  • (Wikipedia, 2015) ⇒ Retrieved:2015-6-2.
    • In probability theory, a conditional probability measures the probability of an event given that (by assumption, presumption, assertion or evidence)

      another event has occurred.[1]

      For example, the probability that any given person has a cough on any given day may be only 5%. But if we know or assume that the person has a cold, then they are much more likely to be coughing. The conditional probability of coughing given that you have a cold might be a much higher 75%.

      If the event of interest is A and the event B is known or assumed to have occurred, "the conditional probability of A given B", or "the probability of A under the condition B", is usually written as P(A|B), or sometimes P(A).

      The concept of conditional probability is one of the most fundamental and one of the most important concepts in probability theory.[2]

      But conditional probabilities can be quite slippery and require careful interpretation.[3] For example, there need not be a causal or temporal relationship between A and B.

      In general P(A|B) is not equal to P(B|A). For example, if you have cancer you might have a 90% chance of testing positive for cancer, but if you test negativ for cancer you might have only a 10% chance of actually having cancer because cancer is very rare. Falsely equating the two probabilities causes various errors of reasoning such as the base rate fallacy. Conditional probabilities can be correctly reversed using Bayes' Theorem.
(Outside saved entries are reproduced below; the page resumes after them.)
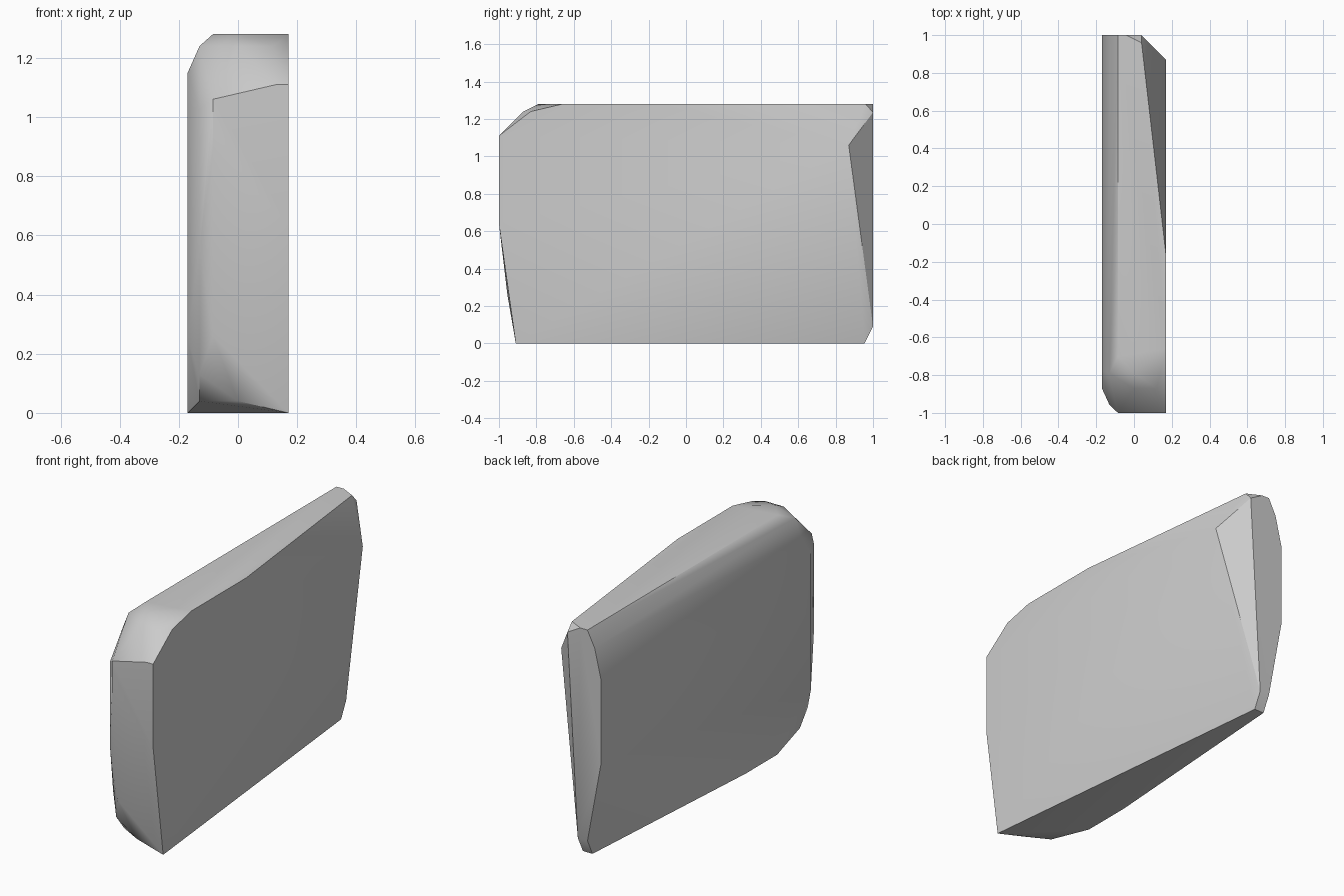
import bpy
import bmesh
import math

# Remove the default cube only
cube = bpy.data.objects.get("Cube")
if cube:
    bpy.data.objects.remove(cube, do_unlink=True)

# Overall slab limits
HALF_WIDTH, HALF_LENGTH, HEIGHT = 0.17, 1.0, 1.28


def make_material(name, rgb):
    mat = bpy.data.materials.new(name)
    mat.use_nodes = True
    color = (*rgb, 1.0)
    mat.diffuse_color = color
    node = next(n for n in mat.node_tree.nodes if n.type == "BSDF_PRINCIPLED")
    node.inputs["Base Color"].default_value = color
    node.inputs["Roughness"].default_value = 0.9
    return mat


def on_side(x, outline):
    """Outline given as y, z on a plane of constant x."""
    return [(x, y, z) for y, z in outline]


def on_end(y, outline):
    """Outline given as x, z on a plane of constant y."""
    return [(x, y, z) for x, z in outline]


def on_level(z, outline):
    """Outline given as x, y on a plane of constant z."""
    return [(x, y, z) for x, y in outline]


def make_stone(name, points, mat):
    """Wrap the flat facets in one chiselled solid."""
    bm = bmesh.new()
    for point in points:
        bm.verts.new(point)
    hull = bmesh.ops.convex_hull(bm, input=bm.verts[:])
    inside = [v for v in bm.verts if not v.link_faces]
    bmesh.ops.delete(bm, geom=inside, context="VERTS")
    bmesh.ops.dissolve_limit(bm, angle_limit=math.radians(1),
                             verts=bm.verts[:], edges=bm.edges[:])
    bmesh.ops.recalc_face_normals(bm, faces=bm.faces[:])
    mesh = bpy.data.meshes.new(name)
    bm.to_mesh(mesh)
    bm.free()
    mesh.materials.append(mat)
    obj = bpy.data.objects.new(name, mesh)
    bpy.context.collection.objects.link(obj)
    bpy.ops.object.select_all(action="DESELECT")
    obj.select_set(True)
    bpy.context.view_layer.objects.active = obj
    bpy.ops.object.shade_smooth_by_angle(angle=math.radians(30))
    return obj


# Broad side facets
broad_side = on_side(HALF_WIDTH, [
    (-0.91, 0), (-1, 0.64), (-1, 1.11), (-0.83, 1.24),
    (-0.66, HEIGHT), (-0.17, HEIGHT), (0.87, 1.06)])
rounded_side = on_side(-HALF_WIDTH, [
    (-0.29, 0), (-0.57, 0), (-0.87, 0.25), (-0.87, 1.02),
    (-0.78, 1.15), (1, 1.02), (1, 0.55)])

# Narrow back facet
back_end = on_end(HALF_LENGTH, [
    (-0.12, 0.28), (-0.085, 0.09), (-0.025, 0.09), (0.04, 1.235),
    (-0.04, HEIGHT), (-0.085, HEIGHT), (-0.13, 1.19)])

# Worn front facet and its rounded corner
front_end = on_end(-HALF_LENGTH, [(-0.085, 0.89), (-0.085, 1.06), (0.13, 1.11)])
front_bevel = on_side(-0.13, [
    (-0.83, 0.04), (-0.9, 0.13), (-0.957, 0.56),
    (-0.957, 1.025), (-0.79, 1.24)])
front_toe = [(0, -0.9, 0.04), (-0.085, -0.955, 0.26)]
front_brow = [(0, -0.87, 1.24), (0.12, -0.87, 1.24)]

# Top and bottom facets
top = on_level(HEIGHT, [(-0.085, -0.7), (0, -0.79), (0.04, 0.96)])
bottom = on_level(0, [(-0.085, 0.955), (-0.025, 0.955)])

stone_grey = make_material("stone_grey", (0.6, 0.6, 0.6))
make_stone("stone_slab",
           broad_side + rounded_side + back_end + front_end + front_bevel
           + front_toe + front_brow + top + bottom,
           stone_grey)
      P(A|B) (the conditional probability of A given B) may or may not be equal to P(A) (the unconditional probability of A). If P(A|B) = P(A), A and B are said to be independent.
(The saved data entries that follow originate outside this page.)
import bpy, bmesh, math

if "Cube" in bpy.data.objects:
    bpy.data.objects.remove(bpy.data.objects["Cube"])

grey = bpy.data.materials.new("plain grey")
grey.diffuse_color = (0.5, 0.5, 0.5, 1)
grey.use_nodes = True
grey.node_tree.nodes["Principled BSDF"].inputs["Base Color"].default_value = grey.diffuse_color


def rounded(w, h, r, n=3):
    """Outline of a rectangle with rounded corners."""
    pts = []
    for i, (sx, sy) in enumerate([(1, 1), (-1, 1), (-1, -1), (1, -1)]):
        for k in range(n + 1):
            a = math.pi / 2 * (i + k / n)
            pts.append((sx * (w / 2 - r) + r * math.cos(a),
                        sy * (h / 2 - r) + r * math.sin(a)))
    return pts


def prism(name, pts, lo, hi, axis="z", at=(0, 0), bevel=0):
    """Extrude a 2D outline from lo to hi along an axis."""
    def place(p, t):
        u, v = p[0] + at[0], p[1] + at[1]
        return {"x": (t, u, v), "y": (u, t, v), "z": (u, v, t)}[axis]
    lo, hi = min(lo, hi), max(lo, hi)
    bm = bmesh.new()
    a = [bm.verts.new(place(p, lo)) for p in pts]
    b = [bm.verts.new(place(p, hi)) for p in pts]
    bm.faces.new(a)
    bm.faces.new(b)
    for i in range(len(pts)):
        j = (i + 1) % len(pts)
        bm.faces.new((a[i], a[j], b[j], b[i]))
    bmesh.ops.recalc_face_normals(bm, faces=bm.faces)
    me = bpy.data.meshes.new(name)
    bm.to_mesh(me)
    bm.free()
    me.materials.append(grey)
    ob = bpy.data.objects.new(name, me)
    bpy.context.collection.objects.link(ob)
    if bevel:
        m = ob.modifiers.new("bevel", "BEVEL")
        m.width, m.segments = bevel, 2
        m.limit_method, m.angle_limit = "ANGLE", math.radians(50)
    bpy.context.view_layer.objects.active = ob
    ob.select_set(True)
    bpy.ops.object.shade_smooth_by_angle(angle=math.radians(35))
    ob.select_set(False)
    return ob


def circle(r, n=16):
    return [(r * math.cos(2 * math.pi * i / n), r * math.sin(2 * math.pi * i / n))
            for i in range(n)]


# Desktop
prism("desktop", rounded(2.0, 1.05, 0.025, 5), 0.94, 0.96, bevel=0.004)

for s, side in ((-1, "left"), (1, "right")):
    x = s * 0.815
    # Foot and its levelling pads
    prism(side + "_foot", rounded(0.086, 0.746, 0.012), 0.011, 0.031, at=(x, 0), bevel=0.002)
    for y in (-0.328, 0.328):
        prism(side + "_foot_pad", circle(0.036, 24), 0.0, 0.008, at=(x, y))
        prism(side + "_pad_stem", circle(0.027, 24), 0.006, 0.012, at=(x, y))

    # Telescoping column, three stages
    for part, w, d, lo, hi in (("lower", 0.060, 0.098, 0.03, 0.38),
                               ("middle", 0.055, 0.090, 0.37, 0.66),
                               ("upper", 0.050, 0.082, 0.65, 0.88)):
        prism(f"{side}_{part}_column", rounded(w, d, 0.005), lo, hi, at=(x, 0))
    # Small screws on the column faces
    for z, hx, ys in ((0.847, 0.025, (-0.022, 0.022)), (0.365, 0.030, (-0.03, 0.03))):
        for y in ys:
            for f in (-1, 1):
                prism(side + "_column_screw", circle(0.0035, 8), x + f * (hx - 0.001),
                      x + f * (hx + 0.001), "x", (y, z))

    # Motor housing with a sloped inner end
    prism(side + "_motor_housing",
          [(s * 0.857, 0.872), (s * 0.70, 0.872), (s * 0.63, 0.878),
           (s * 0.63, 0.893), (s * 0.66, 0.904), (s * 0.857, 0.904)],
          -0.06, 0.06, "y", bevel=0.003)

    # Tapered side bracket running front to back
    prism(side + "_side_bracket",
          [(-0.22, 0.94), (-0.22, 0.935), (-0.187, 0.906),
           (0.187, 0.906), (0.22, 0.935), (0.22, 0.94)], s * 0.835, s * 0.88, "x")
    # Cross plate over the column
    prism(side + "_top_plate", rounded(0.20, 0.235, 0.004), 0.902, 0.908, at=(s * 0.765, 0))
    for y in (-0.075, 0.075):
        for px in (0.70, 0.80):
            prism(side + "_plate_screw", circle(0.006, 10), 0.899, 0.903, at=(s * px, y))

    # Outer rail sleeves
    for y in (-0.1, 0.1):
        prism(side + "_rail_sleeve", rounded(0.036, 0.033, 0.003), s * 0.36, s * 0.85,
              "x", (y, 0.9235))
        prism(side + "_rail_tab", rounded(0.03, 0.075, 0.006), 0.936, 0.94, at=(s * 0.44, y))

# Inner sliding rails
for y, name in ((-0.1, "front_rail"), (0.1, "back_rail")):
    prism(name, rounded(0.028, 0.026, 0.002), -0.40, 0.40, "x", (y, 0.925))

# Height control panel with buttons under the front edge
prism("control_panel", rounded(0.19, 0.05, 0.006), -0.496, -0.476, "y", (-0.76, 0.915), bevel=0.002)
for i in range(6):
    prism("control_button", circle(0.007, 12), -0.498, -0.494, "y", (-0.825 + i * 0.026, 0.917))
  1. Cite error: Invalid <ref> tag; no text was provided for refs named Allan Gut 2013
  2. Sheldon Ross, A First Course in Probability, 8th Edition (2010), Pearson Prentice Hall, ISBN 978-0-13-603313-4
  3. George Casella and Roger L. Berger, Statistical Inference,(2002), Duxbury Press, ISBN 978-0-534-24312-8